Tn irate man barges into a maternity ward with an AK-47 and guns down his wife and the male doctor who just delivered his baby. Why? Because he’s a highly conservative Muslim and he can’t tolerate another man touching his wife? Sure. Because Saudi Arabian director Meshal Aljaser is a fan of grand gestures and what better way to open his first feature, Naga, than with an over-the-top, blood-soaked non-sequitur? Now you’re talking. Narratively and emotionally there’s little reason to frontload the film with such an emotionally intense piece of grand guignol, but it gets you on edge and, based on the relentless 105-minute long rollercoaster ride that follows, on edge is precisely the place Aljaser wants you to be.
Flashing forward a few decades to today, that baby is now a rebellious, emotionally volatile woman in her 20s, Sarah (Adwa Bader), struggling to get out from under her overbearing father’s control. Coerced by her secret boyfriend to take a trip out to the desert to do hallucinogens and go to a party, Sarah tells her family she’s going to the market and hits the road under the promise she’ll be back by 10. Soon, however, their romantic day out quickly turns into a night in hell replete with a flamethrower wielding dirt-bike gang, a blow-hard national poet with a deep ire for Sarah, and a murderous pregnant camel intent on avenging the death of her son. Yet no matter how bad it gets, Sarah is always quick to remember that the worst threat of all is always her dad.
Watching Naga is like watching 15 great music videos in a row – it’s one set-piece after another, the volume is always on high, and every scene is intent on convincing you that it’s the craziest, coolest thing you’ve ever seen. There is little emotional rhyme or reason to the relentless string of obstacles hurled at Sarah; it’s one isolated moment of anxiety after another that essentially adds up to the same idea lobbed at you over and over again: shit’s crazy. It’s as tiring as it is exhilarating, but the craziest thing about it is simply that the whole enterprise works. Naga is, ultimately, a hip, fun movie that’s worth the ride so long as a ride is all you’re looking for. I always wanted more even when I wanted it to end.

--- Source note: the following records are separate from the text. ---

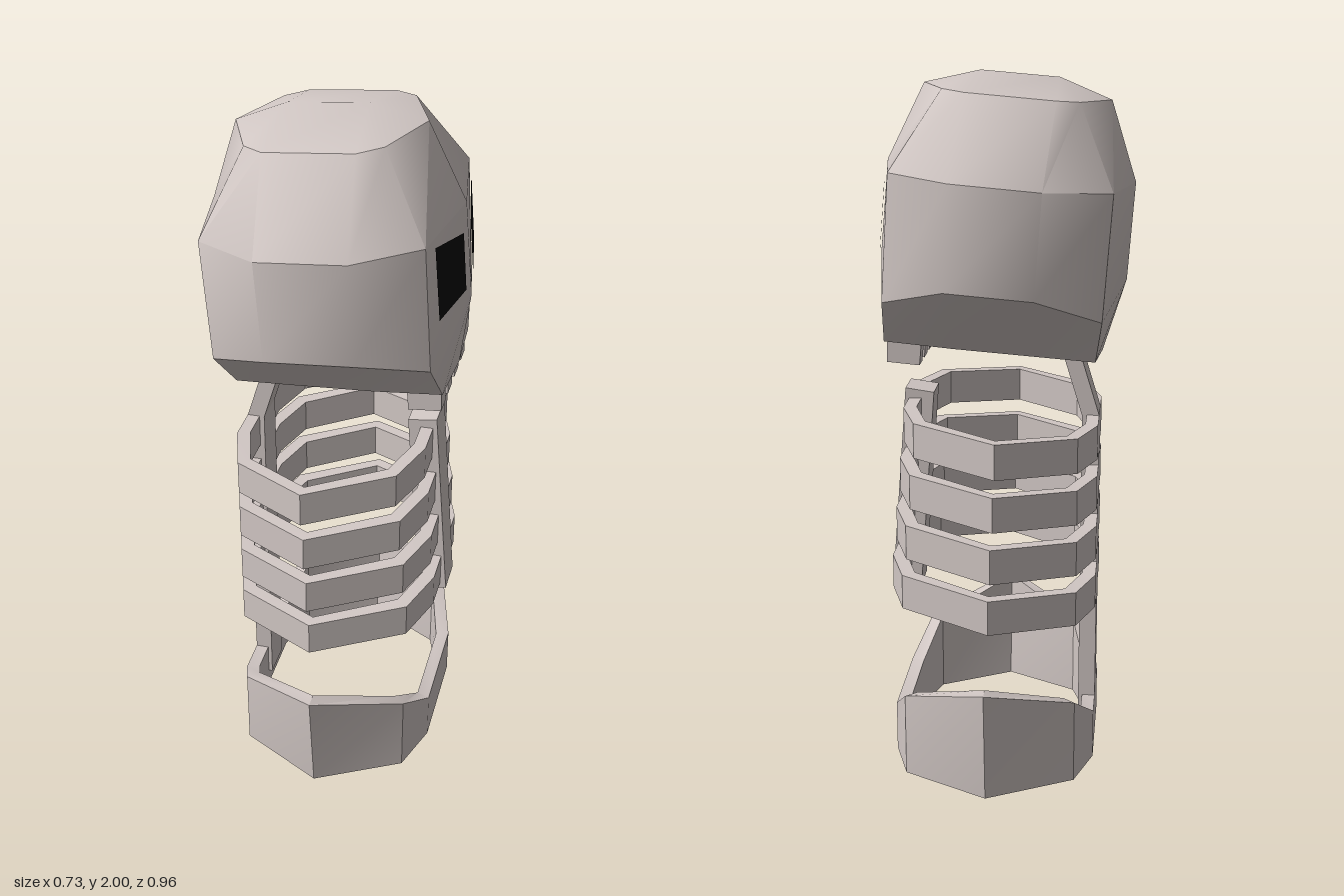
import * as THREE from 'three';
import { toCreasedNormals } from 'three/addons/utils/BufferGeometryUtils.js';

// Completes a ring from its z >= 0 half, listed from +x to -x as [x, y, z]
const mirrorRing = (half) => [
  ...half.map(([x, y, z]) => [x, y, -z]),
  ...half.filter((p) => p[2] > 0).reverse(),
];

// Skins a stack of equal-length rings, skipping collapsed triangles
function loft(rings) {
  const pos = [];
  const v = (p) => new THREE.Vector3(...p);
  const tri = (a, b, c) => {
    const area = new THREE.Triangle(v(a), v(b), v(c)).getArea();
    if (area > 1e-7) pos.push(...a, ...b, ...c);
  };
  for (let i = 0; i < rings.length - 1; i++) {
    const lo = rings[i], hi = rings[i + 1], n = lo.length;
    for (let j = 0; j < n; j++) {
      const k = (j + 1) % n;
      tri(lo[j], lo[k], hi[k]);
      tri(lo[j], hi[k], hi[j]);
    }
  }
  const g = new THREE.BufferGeometry();
  g.setAttribute('position', new THREE.Float32BufferAttribute(pos, 3));
  return toCreasedNormals(g, 0.6);
}

// Hollow band: outer wall, rim, inner wall, underside
function band(bottom, top, cx) {
  const inner = (ring) => ring.map(([x, y, z]) => [cx + (x - cx) * 0.87, y, z * 0.91]);
  return loft([bottom, top, inner(top), inner(bottom), bottom]);
}

// Side profile in x/y, extruded across z
function slab(points, width, z = 0) {
  const shape = new THREE.Shape(points.map(([x, y]) => new THREE.Vector2(x, y)));
  const g = new THREE.ExtrudeGeometry(shape, { depth: width, bevelEnabled: false });
  return g.translate(0, 0, z - width / 2);
}

export function createModel() {
  const group = new THREE.Group();
  const bone = new THREE.MeshStandardMaterial({ color: 0xd2c8c5 });
  bone.name = 'bone';
  const black = new THREE.MeshStandardMaterial({ color: 0x080808, side: THREE.DoubleSide });
  black.name = 'black';
  const add = (name, geometry, material = bone) => {
    const mesh = new THREE.Mesh(geometry, material);
    mesh.name = name;
    group.add(mesh);
  };

  // Skull: tilted ten-sided rings from jaw to crown
  const jaw = mirrorRing([
    [0.335, 1.27, 0], [0.325, 1.268, 0.19], [0.13, 1.25, 0.19],
    [-0.1, 1.23, 0.18], [-0.265, 1.215, 0.17], [-0.28, 1.213, 0],
  ]);
  const cheek = mirrorRing([
    [0.36, 1.48, 0], [0.31, 1.4, 0.3], [0.13, 1.45, 0.41],
    [-0.11, 1.43, 0.41], [-0.285, 1.355, 0.3], [-0.345, 1.42, 0],
  ]);
  const brow = mirrorRing([
    [0.335, 1.753, 0], [0.287, 1.749, 0.3], [0.115, 1.735, 0.41],
    [-0.13, 1.714, 0.41], [-0.31, 1.7, 0.3], [-0.365, 1.695, 0],
  ]);
  const crown = mirrorRing([
    [0.228, 1.966, 0], [0.155, 1.96, 0.187], [0.09, 1.953, 0.232],
    [-0.155, 1.932, 0.232], [-0.215, 1.926, 0.187], [-0.295, 1.92, 0],
  ]);
  const ridge = crown.map(([x]) => {
    const rx = THREE.MathUtils.clamp(x, -0.15, 0.07);
    return [rx, 1.994 + 0.085 * rx, 0];
  });
  const jawCentre = jaw.map(() => [0.03, 1.242, 0]);
  add('skull', loft([jawCentre, jaw, cheek, brow, crown, ridge]));

  // Eye sockets: thin plates following the face
  for (const side of [1, -1]) {
    const corners = [[1.525, 0.25], [1.52, 0.05], [1.685, 0.05], [1.73, 0.25]];
    const pts = corners.map(([y, z]) =>
      [0.342 - 0.165 * z + 0.085 * (1.75 - y), y, z * side]);
    if (side < 0) pts.reverse();
    const eye = new THREE.BufferGeometry();
    eye.setAttribute('position', new THREE.Float32BufferAttribute(pts.flat(), 3));
    eye.setIndex([0, 1, 2, 0, 2, 3]);
    eye.computeVertexNormals();
    add(side > 0 ? 'leftEye' : 'rightEye', eye, black);
  }

  // Teeth
  for (let i = 0; i < 4; i++) {
    const profile = [[0.228, 1.197], [0.32, 1.205], [0.318, 1.275], [0.222, 1.267]];
    add('tooth', slab(profile, 0.057, (i - 1.5) * 0.096));
  }

  // Spine with the neck leaning forward into the skull
  add('spine', slab([
    [-0.275, 0.05], [-0.225, 0.05], [-0.225, 1.03],
    [-0.16, 1.24], [-0.21, 1.24], [-0.275, 1.03],
  ], 0.11));

  // Breastbone
  add('breastbone', slab([[0.25, 0.49], [0.335, 0.505], [0.288, 1.1], [0.205, 1.088]], 0.11));

  // Ribs: four tilted bands, deepening downwards
  for (let i = 0; i < 4; i++) {
    const front = 0.278 + 0.013 * i;
    const cx = (front - 0.275) / 2;
    const base = 0.95 - 0.15 * i;
    const ring = (h) => mirrorRing([
      [front, 0.16], [front - 0.05, 0.31], [cx - 0.01, 0.44], [-0.225, 0.31], [-0.275, 0.16],
    ].map(([x, z]) => [x, base + h + 0.07 * x, z]));
    add('rib', band(ring(0), ring(0.1), cx));
  }

  // Pelvis: a band that rises and flares at both hips
  const hip = [
    [0.315, 0.16, 0.148], [0.265, 0.31, 0.245], [0.02, 0.44, 0.335],
    [-0.225, 0.31, 0.245], [-0.275, 0.16, 0.148],
  ];
  const hipBottom = mirrorRing(hip.map(([x, z]) => [x, 0, z]));
  const hipTop = mirrorRing(hip.map(([x, z, y]) => [x, y, z > 0.4 ? 0.48 : z]));
  add('pelvis', band(hipBottom, hipTop, 0.02));

  return group;
}
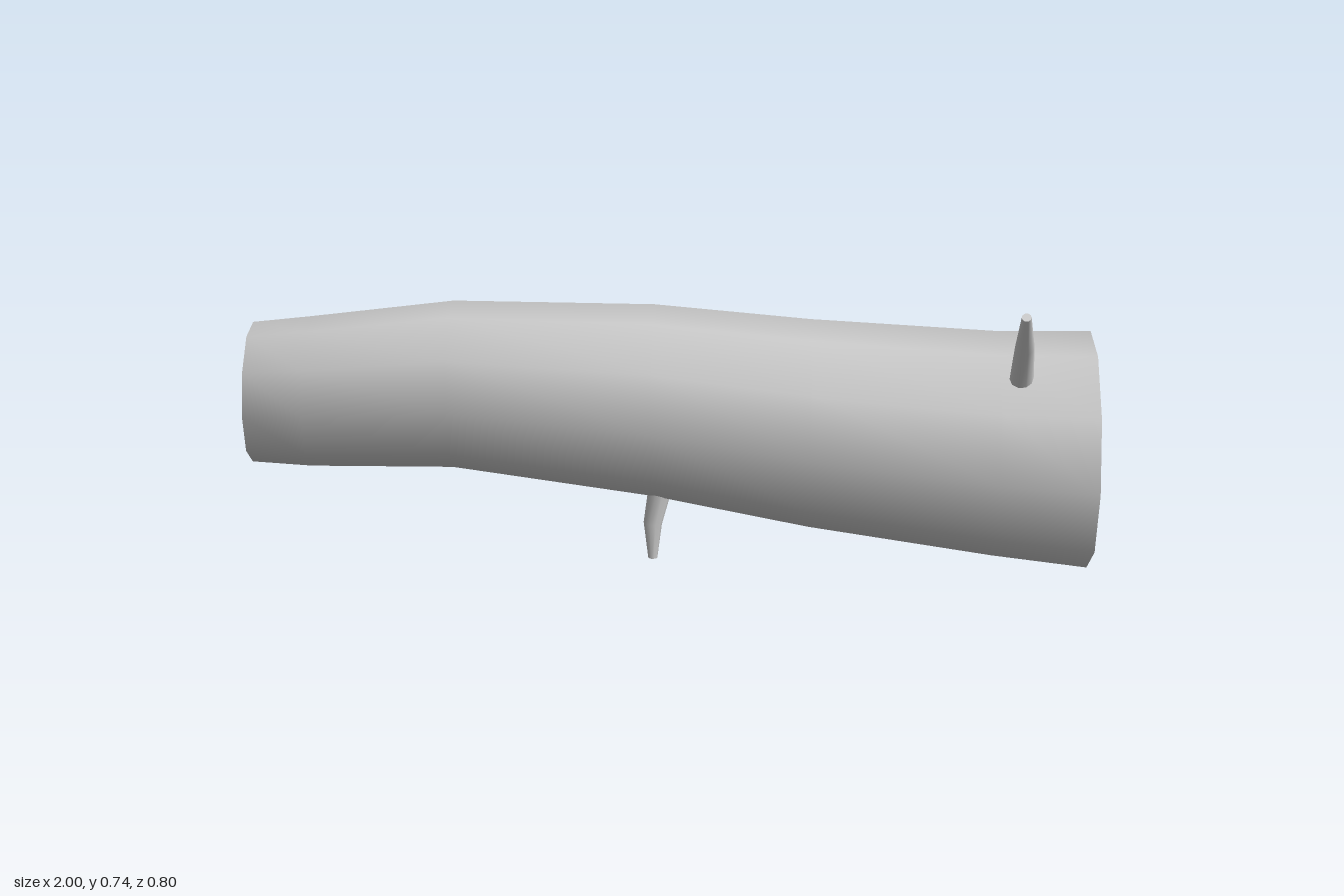
import * as THREE from 'three';

const V = (x, y, z) => new THREE.Vector3(x, y, z);
const X = V(1, 0, 0), Z = V(0, 0, 1);

// Ring of n points around a centre, perpendicular to dir; ref fixes the first corner
function ring(c, dir, ref, r, n) {
  const u = ref.clone().addScaledVector(dir, -ref.dot(dir)).normalize();
  const v = u.clone().cross(dir);
  return Array.from({ length: n }, (_, j) => {
    const a = (j / n) * Math.PI * 2;
    return c.clone().addScaledVector(u, r * Math.cos(a)).addScaledVector(v, r * Math.sin(a));
  });
}

// Smooth skin over consecutive rings
function loft(name, rings, material) {
  const n = rings[0].length, index = [];
  for (let i = 0; i < rings.length - 1; i++) {
    for (let j = 0; j < n; j++) {
      const k = (j + 1) % n;
      const a = i * n + j, b = a + n, c = i * n + k, d = c + n;
      index.push(a, b, c, c, b, d);
    }
  }
  const g = new THREE.BufferGeometry().setFromPoints(rings.flat());
  g.setIndex(index);
  g.computeVertexNormals();
  const mesh = new THREE.Mesh(g, material);
  mesh.name = name;
  return mesh;
}

export function createModel() {
  const model = new THREE.Group();
  model.name = 'hollowLog';
  const mat = new THREE.MeshStandardMaterial({ color: 0xcccccc });
  const section = ([x, y, z, r]) => ring(V(x, y, z), X, Z, r, 10);

  // Trunk sections: x, y, z, radius
  const trunk = [
    [-1, 0.335, -0.145, 0.17],
    [-0.85, 0.355, -0.103, 0.181],
    [-0.5, 0.401, -0.042, 0.199],
    [-0.02, 0.381, 0, 0.228],
    [0.35, 0.343, 0.04, 0.246],
    [0.78, 0.318, 0.092, 0.264],
    [1, 0.318, 0.123, 0.277],
  ];
  model.add(loft('trunk', trunk.map(section), mat));

  // Rim, recess wall and recess floor at each end
  const ends = [
    { name: 'narrowEnd', s: trunk[0], mouth: 0.13, floor: 0.126, depth: 0.15 },
    { name: 'wideEnd', s: trunk[6], mouth: 0.2275, floor: 0.22, depth: -0.15 },
  ];
  for (const { name, s: [x, y, z, r], mouth, floor, depth } of ends) {
    const group = new THREE.Group();
    group.name = name;
    const profile = [[x, y, z, r], [x, y, z, mouth], [x + depth, y, z, floor], [x + depth, y, z, 0]];
    ['rim', 'recessWall', 'recessFloor'].forEach((part, i) => {
      const pair = [section(profile[i]), section(profile[i + 1])];
      if (depth > 0) pair.reverse();
      group.add(loft(part, pair, mat));
    });
    model.add(group);
  }

  // Tapered twigs: base, bend and tip
  const twigs = [
    { name: 'upperTwig', size: 1, path: [V(0.828, 0.5, 0.205), V(0.823, 0.64, 0.31), V(0.817, 0.737, 0.385)] },
    { name: 'lowerTwig', size: 1, path: [V(0, 0.19, 0.05), V(-0.02, 0.09, 0.06), V(-0.02, 0.002, 0.065)] },
    { name: 'backTwig', size: 1, path: [V(-0.567, 0.347, -0.2), V(-0.555, 0.333, -0.32), V(-0.556, 0.311, -0.398)] },
    { name: 'smallTwig', size: 0.8, path: [V(-0.793, 0.225, -0.19), V(-0.8, 0.155, -0.257), V(-0.806, 0.104, -0.3)] },
  ];
  const radii = [0.029, 0.022, 0.011];
  for (const { name, size, path } of twigs) {
    const dirs = path.map((_, i) =>
      path[Math.min(i + 1, 2)].clone().sub(path[Math.max(i - 1, 0)]).normalize());
    const rings = path.map((p, i) => ring(p, dirs[i], X, radii[i] * size, 10));
    const group = new THREE.Group();
    group.name = name;
    group.add(loft('shaft', rings, mat));
    group.add(loft('tip', [rings[2], ring(path[2], dirs[2], X, 0, 10)], mat));
    model.add(group);
  }
  return model;
}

If it succeeds, it succeeds largely on Aljaser’s merits as a director. Piggybacking on the success of his high-concept shorts, such as Arab Alien (2020) and Is Sumayati Going to Hell? (2016), and flush with Netlfix money, Aljaser is able to pump Naga full of verve and style that’s mostly measured and clever, only rarely overweening. Expressionistic angles, Hitchcockian montages, and subtle psychedelic effects are pulled off with aplomb, almost always building tension more than showing off, and Aljaser knows how to build his ideas across absurd throughlines – like the hunt for a samsung charger – that keep the rhythm rolling steadily along even if the action is somewhat episodic.
If Aljaser has a favourite stylistic move, it’s a woozy, disorienting 360 degree camera spin. Whole set-pieces are constructed around these gestures, which start rotating around one centripetal point of focus (be it a singer in the middle of a circle of dancers at a party or Sarah’s father running up a round staircase in anger), before gradually drifting and tilting every which way until the whole image is upside down. It’s an exhilarating technique that bowled me over the first two or three times it appeared, then nauseated me every time after. It’s an apt metaphor for Naga, the whole film, itself.
Naga is in the Official Competition of the 3rd Red Sea International Film Festival. It premiered earlier this year in the Toronto Film Festival.